TASK BRIEF ->
Going down the data below, set down exactly the line with "mat.use_nodes = True" and each line after it through the line with "strap that runs"; no other lines.

(Rendered images with source text)
************

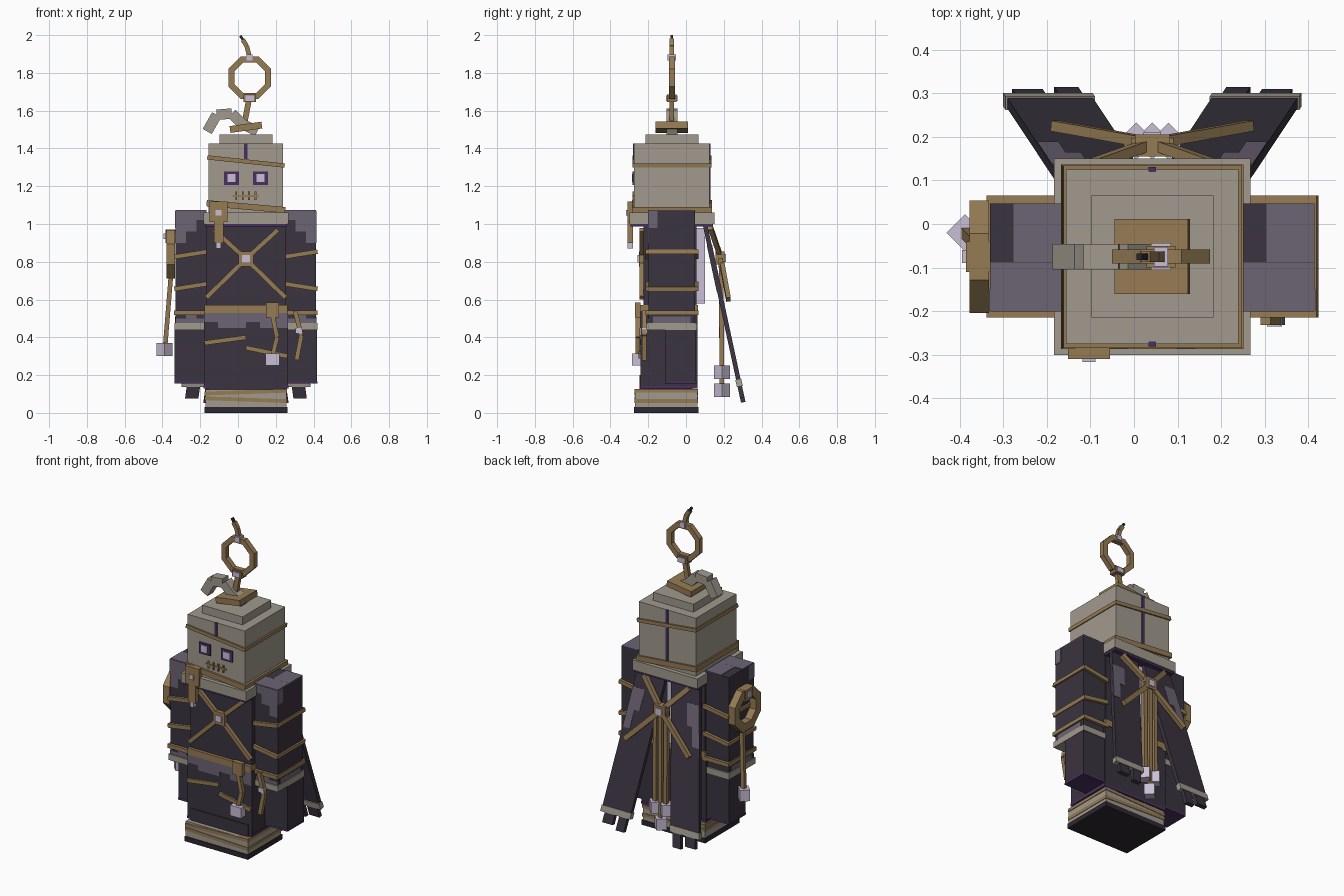
import bpy, bmesh, math
from mathutils import Vector, Matrix

if "Cube" in bpy.data.objects:
    bpy.data.objects.remove(bpy.data.objects["Cube"], do_unlink=True)

# Every part is placed around the vertical axis of the body
BODY_AXIS = Vector((0.042, -0.075, 0))
STRAP = 0.024
LAYER = 0.005


def material(name, code):
    def linear(value):
        value /= 255
        return ((value + 0.055) / 1.055) ** 2.4
    colour = [linear(channel) for channel in bytes.fromhex(code)] + [1]
    mat = bpy.data.materials.new(name)
    mat.use_nodes = True
    mat.diffuse_color = colour
    mat.node_tree.nodes["Principled BSDF"].inputs["Base Color"].default_value = colour
    return mat


dark = material("dark cloth", "3a333f")
faded = material("faded cloth", "6c6374")
purple = material("deep purple trim", "48305f")
bone = material("bone cloth", "a19a8e")
gold = material("old gold", "957b54")
gem = material("pale lavender", "cabfd6")
black = material("sole black", "2c2731")


def add(name, bm, mat):
    bmesh.ops.recalc_face_normals(bm, faces=bm.faces)
    mesh = bpy.data.meshes.new(name)
    bm.to_mesh(mesh)
    bm.free()
    mesh.materials.append(mat)
    part = bpy.data.objects.new(name, mesh)
    part.location = BODY_AXIS
    bpy.context.collection.objects.link(part)


def solid(name, mat, centre, turn, size):
    bm = bmesh.new()
    place = Matrix.Translation(centre) @ turn.to_4x4() @ Matrix.Diagonal((*size, 1))
    bmesh.ops.create_cube(bm, size=1, matrix=place)
    add(name, bm, mat)


def block(name, mat, width, depth, bottom, top, x=0, y=0, tilt=0, spin=0):
    """Upright box, optionally tilted about y and spun about z in degrees."""
    turn = Matrix.Rotation(math.radians(tilt), 3, 'Y') @ Matrix.Rotation(math.radians(spin), 3, 'Z')
    solid(name, mat, (x, y, (bottom + top) / 2), turn, (width, depth, top - bottom))


def path(name, mat, points, width=STRAP, depth=STRAP):
    """Flat strap that runs through the points, its flat side facing y."""
    points = [Vector(point) for point in points]
    for start, end in zip(points, points[1:]):
        along = (end - start).normalized()
        across = Vector((0, 1, 0)).cross(along).normalized()
        turn = Matrix((across, along.cross(across), along)).transposed()
        solid(name, mat, (start + end) / 2, turn, (width, depth, (end - start).length))


def ring(name, centre, outer, inner, depth, axis):
    """Eight sided ring with a square section, turned to face the given axis."""
    bm = bmesh.new()
    turn = Vector((0, 0, 1)).rotation_difference(Vector(axis)).to_matrix()
    loops = []
    for radius, side in ((outer, -1), (outer, 1), (inner, 1), (inner, -1)):
        angles = [math.tau * (i + 0.5) / 8 for i in range(8)]
        spots = [Vector((radius * math.cos(a), radius * math.sin(a), side * depth / 2)) for a in angles]
        loops.append([bm.verts.new(Vector(centre) + turn @ spot) for spot in spots])
    for k, loop in enumerate(loops):
        below = loops[k - 1]
        for i in range(8):
            bm.faces.new((loop[i - 1], loop[i], below[i], below[i - 1]))
    add(name, bm, gold)


# Base and foot wrappings
base_y = -0.03
block("sole", black, 0.44, 0.34, 0, 0.03, y=base_y)
block("base_wrap", bone, 0.43, 0.33, 0.03, 0.125, y=base_y)
block("under_robe", dark, 0.4, 0.28, 0.12, 0.2, y=base_y)
for height, tilt in ((0.06, 2), (0.1, -2)):
    block("base_band", gold, 0.437, 0.337, height, height + 0.02, y=base_y, tilt=tilt)
for i in range(4):
    block("robe_tatter", dark, 0.06, 0.02, 0.1, 0.14, x=0.11 * (i - 1.5), y=-0.16)

# Robe, belt and open chest
robe_y = -0.015
chest_y = -0.145
skirt_y = -0.165
block("skirt", dark, 0.446, 0.3, 0.145, 0.54, y=robe_y)
block("skirt_trim", purple, 0.45, 0.304, 0.13, 0.146, y=robe_y)
block("torso", dark, 0.425, 0.28, 0.53, 1.02, y=robe_y + LAYER)
block("belt", gold, 0.44, 0.308, 0.53, 0.57, y=robe_y)
block("chest_cloth", bone, 0.155, LAYER, 0.57, 1, y=chest_y)
for side in (-1, 1):
    block("chest_trim", purple, 0.016, 2 * LAYER, 0.57, 1, x=side * 0.085, y=chest_y)
    block("torso_fade", faded, 0.06, LAYER, 0.57, 0.65, x=side * 0.18, y=chest_y)
for i in range(6):
    drop = 0.05 + 0.03 * (i * i % 3)
    block("skirt_fade", faded, 0.074, LAYER, 0.53 - drop, 0.53, x=0.074 * (i - 2.5), y=skirt_y)
path("skirt_strap", gold, [(-0.22, skirt_y, 0.37), (0, skirt_y, 0.4)])
path("skirt_strap", gold, [(0, skirt_y, 0.345), (0.22, skirt_y, 0.3)])

# Crossed chest straps and brooch
brooch_z = 0.815
for side in (-1, 1):
    for reach, height in ((0.17, 0.97), (0.21, 0.61)):
        path("chest_strap", gold, [(0, -0.16, brooch_z), (side * reach, -0.16, height)])
block("brooch_plate", gold, 0.08, 0.03, brooch_z - 0.04, brooch_z + 0.04, y=-0.16)
block("brooch_gem", gem, 0.044, 0.03, brooch_z - 0.02, brooch_z + 0.02, y=-0.167)

# Collar, head and wrapped bands
block("collar", bone, 0.45, 0.45, 1, 1.062)
block("collar_lining", purple, 0.435, 0.435, 0.988, 1)
block("head", bone, 0.395, 0.4, 1.05, 1.425)
block("crown_step", bone, 0.28, 0.28, 1.42, 1.475)
block("brow_band", gold, 0.412, 0.418, 1.32, 1.342, tilt=6)
block("neck_band", gold, 0.418, 0.424, 1.076, 1.108, tilt=5)

# Face and seams
face_y = -0.2
block("face_seam", purple, 0.018, 0.012, 1.34, 1.426, y=face_y)
block("back_seam", purple, 0.018, 0.012, 1.1, 1.426, y=-face_y)
for side in (-1, 1):
    block("eye_socket", purple, 0.078, 0.014, 1.207, 1.277, x=side * 0.077, y=face_y)
    block("eye", gem, 0.042, 0.022, 1.222, 1.264, x=side * 0.077, y=face_y)
block("mouth", gold, 0.14, 0.012, 1.144, 1.154, y=face_y)
for i in range(4):
    block("mouth_stitch", gold, 0.01, 0.016, 1.128, 1.172, x=0.034 * (i - 1.5), y=face_y)

# Headpiece: tilted slab, folded hood tip, halo and curl
halo_x, halo_z, halo_radius = 0.02, 1.775, 0.122
block("crown_slab", gold, 0.17, 0.172, 1.494, 1.53, tilt=-8)
path("hood_tip", bone, [(-0.205, 0, 1.49), (-0.155, 0, 1.578), (-0.075, 0, 1.585),
                        (-0.02, 0, 1.53), (0.06, 0, 1.49)], width=0.055, depth=0.058)
path("halo_rod", gold, [(-0.01, 0, 1.52), (halo_x, 0, 1.68)], width=0.03)
ring("halo_ring", (halo_x, 0, halo_z), halo_radius, 0.088, 0.032, axis=(0, 1, 0))
block("halo_clasp", gold, 0.066, 0.05, 1.645, 1.685, x=halo_x)
block("halo_lower_gem", gem, 0.046, 0.062, 1.65, 1.68, x=halo_x)
block("halo_upper_gem", gem, 0.032, 0.044, 1.866, 1.898, x=halo_x)
curl_end = (-0.016, 0, 1.975)
path("halo_curl", gold, [(halo_x, 0, 1.88), (halo_x / 4, 0, 1.94), curl_end])
path("curl_tip", black, [curl_end, (-0.03, 0, 1.997)], width=0.014, depth=0.014)

# Arms, the same on both sides
for side, label in ((1, "left"), (-1, "right")):
    arm_x = side * 0.29
    outer_x = arm_x + side * 0.082
    block(f"{label}_sleeve", dark, 0.164, 0.245, 0.46, 1.07, x=arm_x)
    block(f"{label}_cuff", bone, 0.178, 0.266, 0.44, 0.477, x=arm_x)
    block(f"{label}_forearm", dark, 0.174, 0.164, 0.165, 0.45, x=arm_x, y=0.047)
    block(f"{label}_forearm_trim", purple, 0.176, 0.166, 0.155, 0.167, x=arm_x, y=0.047)
    # Worn cloth on the shoulder top, sleeve front and outer side
    block(f"{label}_shoulder_fade", faded, 0.164, 0.11, 1.068, 1.073, x=arm_x, y=-0.068)
    block(f"{label}_shoulder_fade", faded, 0.11, 0.135, 1.068, 1.073, x=arm_x + 0.027, y=0.055)
    for i in range(3):
        step_x = arm_x + side * 0.055 * (i - 1)
        block(f"{label}_sleeve_fade", faded, 0.055, LAYER, 1.02 - 0.06 * i, 1.07, x=step_x, y=-0.123)
        block(f"{label}_hem_fade", faded, 0.055, LAYER, 0.477, 0.5 + 0.03 * (i % 2), x=step_x, y=-0.123)
    block(f"{label}_side_fade", faded, LAYER, 0.05, 0.98, 1.07, x=outer_x, y=-0.1)
    block(f"{label}_side_fade", faded, LAYER, 0.2, 0.477, 0.51, x=outer_x)
    for height, tilt in ((0.84, -9), (0.67, 9 * side), (0.53, 0)):
        block(f"{label}_arm_band", gold, 0.18, 0.28, height - 0.012, height + 0.012, x=arm_x, tilt=tilt)


# Cape panels sweep outward and backward from the collar
def cape_panel(name, mat, side, inner, outer, start, end, half=0.012):
    bm = bmesh.new()
    normal = Vector((0, 0.978, 0.21)) * half
    faces = []
    for offset in (normal, -normal):
        corners = ((inner, start), (outer, start), (outer, end), (inner, end))
        spots = [Vector((side * (x + 0.133 * t), 0.175 + 0.2 * t, 1 - 0.93 * t)) for x, t in corners]
        faces.append(bm.faces.new([bm.verts.new(spot + offset) for spot in spots]))
    bmesh.ops.bridge_loops(bm, edges=bm.edges)
    add(name, bm, mat)


back_z = 0.82
for side in (-1, 1):
    cape_panel("cape_panel", dark, side, 0.018, 0.215, 0, 0.92)
    cape_panel("cape_hem", bone, side, 0.014, 0.219, 0.885, 0.925, half=0.016)
    cape_panel("cape_tatter", dark, side, 0.035, 0.09, 0.92, 1.015)
    cape_panel("cape_tatter", dark, side, 0.12, 0.19, 0.92, 0.99)
    cape_panel("cape_fade", faded, side, 0.13, 0.214, 0.12, 0.26, half=0.014)
    cape_panel("cape_fade", faded, side, 0.165, 0.214, 0.26, 0.38, half=0.014)
    for reach, y, height in ((0.155, 0.205, 0.98), (0.222, 0.3, 0.6)):
        path("back_strap", gold, [(0, 0.26, back_z), (side * reach, y, height)], width=0.03)

# Back brooch, pale spine strip and hanging tassels
block("spine_strip", gem, 0.04, 0.05, 0.58, 0.98, y=0.15)
block("back_plate", gold, 0.08, 0.05, back_z - 0.035, back_z + 0.035, y=0.255)
block("back_gem", gem, 0.04, 0.02, back_z - 0.02, back_z + 0.02, y=0.276)
for i in (-1, 0, 1):
    x, height = 0.037 * i, 0.12 + 0.095 * abs(i)
    path("back_cord", gold, [(x, 0.265, height), (x, 0.26, back_z)])
    block("back_tassel", gem, 0.06, 0.06, height - 0.035, height + 0.035, x=x, y=0.265, spin=45)

# Clasp hanging from the collar
clasp_x, clasp_y = -0.145, -0.22
block("clasp_plate", gold, 0.097, 0.03, 1.01, 1.12, x=clasp_x, y=clasp_y)
block("clasp_tail", gold, 0.05, 0.03, 0.9, 1.02, x=clasp_x, y=clasp_y)
block("clasp_gem", gem, 0.03, 0.044, 1.045, 1.075, x=clasp_x, y=clasp_y)
block("clasp_drop", gem, 0.026, 0.03, 0.87, 0.9, x=clasp_x, y=clasp_y)

# Belt buckle with tassel, and a cord on the left sleeve
belt_x, belt_y = 0.14, -0.18
block("buckle", gold, 0.07, 0.03, 0.505, 0.585, x=belt_x, y=belt_y)
path("belt_cord", gold, [(belt_x, belt_y, 0.52), (belt_x + 0.025, belt_y, 0.4), (belt_x, belt_y, 0.3)])
block("belt_tassel", gem, 0.075, 0.06, 0.25, 0.315, x=belt_x, y=belt_y)
cord_y = -0.145
path("sleeve_cord", gold, [(0.26, cord_y, 0.54), (0.293, cord_y, 0.41), (0.268, cord_y, 0.28)])
block("sleeve_cord_gem", gem, 0.035, 0.03, 0.42, 0.45, x=0.28, y=cord_y)

# Ring charm on the right arm
charm_x = -0.397
ring("charm_ring", (charm_x, 0, 0.84), 0.14, 0.085, 0.045, axis=(1, 0, 0))
block("charm_clasp", gold, 0.06, 0.07, 0.9, 0.97, x=charm_x)
block("charm_gem", gem, 0.08, 0.03, 0.92, 0.95, x=charm_x)
path("charm_cord", gold, [(charm_x, 0.025, 0.73), (charm_x - 0.03, 0.055, 0.36)])
block("charm_tassel", gem, 0.06, 0.06, 0.3, 0.37, x=charm_x - 0.033, y=0.055, spin=45)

************

OUTPUT ->
    mat.use_nodes = True
    mat.diffuse_color = colour
    mat.node_tree.nodes["Principled BSDF"].inputs["Base Color"].default_value = colour
    return mat


dark = material("dark cloth", "3a333f")
faded = material("faded cloth", "6c6374")
purple = material("deep purple trim", "48305f")
bone = material("bone cloth", "a19a8e")
gold = material("old gold", "957b54")
gem = material("pale lavender", "cabfd6")
black = material("sole black", "2c2731")


def add(name, bm, mat):
    bmesh.ops.recalc_face_normals(bm, faces=bm.faces)
    mesh = bpy.data.meshes.new(name)
    bm.to_mesh(mesh)
    bm.free()
    mesh.materials.append(mat)
    part = bpy.data.objects.new(name, mesh)
    part.location = BODY_AXIS
    bpy.context.collection.objects.link(part)


def solid(name, mat, centre, turn, size):
    bm = bmesh.new()
    place = Matrix.Translation(centre) @ turn.to_4x4() @ Matrix.Diagonal((*size, 1))
    bmesh.ops.create_cube(bm, size=1, matrix=place)
    add(name, bm, mat)


def block(name, mat, width, depth, bottom, top, x=0, y=0, tilt=0, spin=0):
    """Upright box, optionally tilted about y and spun about z in degrees."""
    turn = Matrix.Rotation(math.radians(tilt), 3, 'Y') @ Matrix.Rotation(math.radians(spin), 3, 'Z')
    solid(name, mat, (x, y, (bottom + top) / 2), turn, (width, depth, top - bottom))


def path(name, mat, points, width=STRAP, depth=STRAP):
    """Flat strap that runs through the points, its flat side facing y."""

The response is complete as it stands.